The Tricky Challenge of Measuring Entrepreneurship
There are some useful ways to look at what's happening in the local economy and separate the reality from the cultural buzz.
Entrepreneurship, at least as a cultural phenomenon, is booming: Witness the flood of television shows, movies and even Barbie's latest career move. Meanwhile, entrepreneurship education programs have exploded, and support organizations such as incubators are springing up like wildflowers. Even so, real rates of entrepreneurship in the United States remain in long-term decline, and we have seen only a tepid recovery since the Great Recession.
With such a disconnect between zeitgeist and macroeconomic fact, local policymakers can be left foundering -- which story, they might wonder, describes my city? Soft, anecdotal indicators are frequently unreliable, but broad-based statistics may miss crucial nuance.
For those wishing to measure their entrepreneurial ecosystem more accurately, two challenges await: a mountain of unorganized data and the lack of an agreed-upon framework. In a new paper, we draw on existing entrepreneurship research and take a first crack at both tasks.
Our broad framework provides four dimensions along which to measure entrepreneurial vibrancy: density, fluidity, connectivity and diversity.

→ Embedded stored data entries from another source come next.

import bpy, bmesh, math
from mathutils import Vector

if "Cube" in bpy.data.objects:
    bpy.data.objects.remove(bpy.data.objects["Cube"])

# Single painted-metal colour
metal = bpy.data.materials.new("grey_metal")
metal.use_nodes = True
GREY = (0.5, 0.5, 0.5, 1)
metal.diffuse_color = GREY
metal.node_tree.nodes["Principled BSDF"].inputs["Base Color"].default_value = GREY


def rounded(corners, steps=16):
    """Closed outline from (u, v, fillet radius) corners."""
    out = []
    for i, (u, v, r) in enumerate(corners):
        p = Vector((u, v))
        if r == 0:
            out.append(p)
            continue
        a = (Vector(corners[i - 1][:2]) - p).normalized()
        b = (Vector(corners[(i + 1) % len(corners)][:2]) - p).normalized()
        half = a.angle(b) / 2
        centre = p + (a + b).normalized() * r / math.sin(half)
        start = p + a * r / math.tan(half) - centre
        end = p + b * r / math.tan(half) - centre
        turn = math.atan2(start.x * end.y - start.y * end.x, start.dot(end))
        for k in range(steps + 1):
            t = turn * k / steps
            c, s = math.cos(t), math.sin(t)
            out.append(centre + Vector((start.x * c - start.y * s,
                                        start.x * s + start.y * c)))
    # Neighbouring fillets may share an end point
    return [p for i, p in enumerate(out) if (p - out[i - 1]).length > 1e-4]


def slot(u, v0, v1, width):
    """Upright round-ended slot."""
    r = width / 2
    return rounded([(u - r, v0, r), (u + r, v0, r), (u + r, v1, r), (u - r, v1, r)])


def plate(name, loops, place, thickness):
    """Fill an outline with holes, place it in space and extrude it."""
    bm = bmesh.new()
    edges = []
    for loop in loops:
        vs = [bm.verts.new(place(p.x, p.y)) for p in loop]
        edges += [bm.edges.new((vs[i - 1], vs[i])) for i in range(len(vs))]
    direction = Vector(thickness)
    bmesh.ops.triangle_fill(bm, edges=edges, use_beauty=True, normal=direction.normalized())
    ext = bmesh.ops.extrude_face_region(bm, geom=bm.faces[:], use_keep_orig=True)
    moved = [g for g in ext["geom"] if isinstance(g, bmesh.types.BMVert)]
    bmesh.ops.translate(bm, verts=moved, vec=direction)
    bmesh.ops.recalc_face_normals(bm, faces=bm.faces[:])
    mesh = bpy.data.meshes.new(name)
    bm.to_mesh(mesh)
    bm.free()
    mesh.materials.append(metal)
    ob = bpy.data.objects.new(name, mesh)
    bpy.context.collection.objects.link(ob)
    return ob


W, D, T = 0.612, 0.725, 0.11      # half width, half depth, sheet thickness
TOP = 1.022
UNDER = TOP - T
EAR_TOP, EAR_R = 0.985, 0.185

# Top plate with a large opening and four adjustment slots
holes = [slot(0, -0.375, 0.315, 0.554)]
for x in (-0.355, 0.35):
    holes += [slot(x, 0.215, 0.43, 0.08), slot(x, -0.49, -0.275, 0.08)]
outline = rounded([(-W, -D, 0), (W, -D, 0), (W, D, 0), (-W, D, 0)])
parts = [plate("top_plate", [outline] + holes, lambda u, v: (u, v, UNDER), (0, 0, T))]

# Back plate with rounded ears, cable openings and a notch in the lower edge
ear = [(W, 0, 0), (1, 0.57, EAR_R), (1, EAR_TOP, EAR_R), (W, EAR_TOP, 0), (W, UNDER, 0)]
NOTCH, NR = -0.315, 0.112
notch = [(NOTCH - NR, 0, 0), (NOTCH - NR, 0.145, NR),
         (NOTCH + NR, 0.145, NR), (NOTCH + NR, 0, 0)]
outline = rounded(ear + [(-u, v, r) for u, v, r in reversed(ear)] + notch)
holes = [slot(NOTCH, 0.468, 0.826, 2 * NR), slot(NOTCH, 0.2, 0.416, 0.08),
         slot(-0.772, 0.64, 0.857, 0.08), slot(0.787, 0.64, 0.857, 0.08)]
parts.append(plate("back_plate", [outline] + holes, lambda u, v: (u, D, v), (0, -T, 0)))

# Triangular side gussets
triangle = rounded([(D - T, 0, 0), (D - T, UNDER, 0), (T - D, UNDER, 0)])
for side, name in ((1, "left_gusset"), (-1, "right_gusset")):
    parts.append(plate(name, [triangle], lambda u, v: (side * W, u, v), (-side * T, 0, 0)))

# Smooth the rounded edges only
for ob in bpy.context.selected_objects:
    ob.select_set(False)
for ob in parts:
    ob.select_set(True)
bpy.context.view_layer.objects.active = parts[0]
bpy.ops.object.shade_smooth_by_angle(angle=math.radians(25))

Density is the simplest indicator, an effort to assess how many firms are in a region. Looking at density instead of raw volume and normalizing for such factors as population or geography allows us to get at some nuance: Boulder, Colo., for example, is small but clearly punching above its weight. We recommend looking at the density of new and young firms, the share of employment in those firms, and the density of the sector -- high-tech or otherwise - that is most important to the local economy.
Fluidity is our next indicator, with which we intend to capture economic and demographic reallocation -- the processes by which a resource becomes more and more efficiently deployed. For instance, when an individual switches jobs, it is generally for a better match and a higher wage. There are obvious exceptions, but most voluntary movement represents an increase in productivity. To measure this fluidity, we recommend looking at population flux, labor-market reallocation and the number of high-growth firms.
Connectivity is the third indicator, and examines whether and how entrepreneurs, investors and others in the market ecosystem interact. While hard, tangible measures such as available financing are important inputs, soft relationships are how the ingredients get mixed. Healthy ecosystems tend to have dense, highly bunched networks, which allows money and information to flow easily. Good data on connectivity is the hardest to find and interpret; of what is available, we recommend looking at program connectivity, business spinoff rates and deal-maker networks.
Diversity is our final indicator. As in nature, we want an entrepreneurial community to avoid becoming a monoculture. Diversity, along both economic and demographic dimensions, strengthens entrepreneurial ecosystems against the possibility of cascading failure. For example, if one industry or skill type runs into trouble (say, from intense overseas competition), we want that weakness to be relatively isolated and not force the entire ecosystem to restart. To measure diversity, we propose looking at economic diversification, immigration and income mobility.
Hopefully, this framework of four indicators can help cut through the noise of entrepreneurship culture while providing more nuance than any single statistic on business formation. More importantly, we hope to kick off a more general discussion: What other theoretical frameworks might be useful in measuring entrepreneurial ecosystems? What new data sources need to be developed? What's the best way to measure entrepreneurial progress over time? As researchers, policy-makers and practitioners answer these questions, we'll enable ourselves to build stronger and more numerous entrepreneurial ecosystems -- and grow the economic pie for everyone.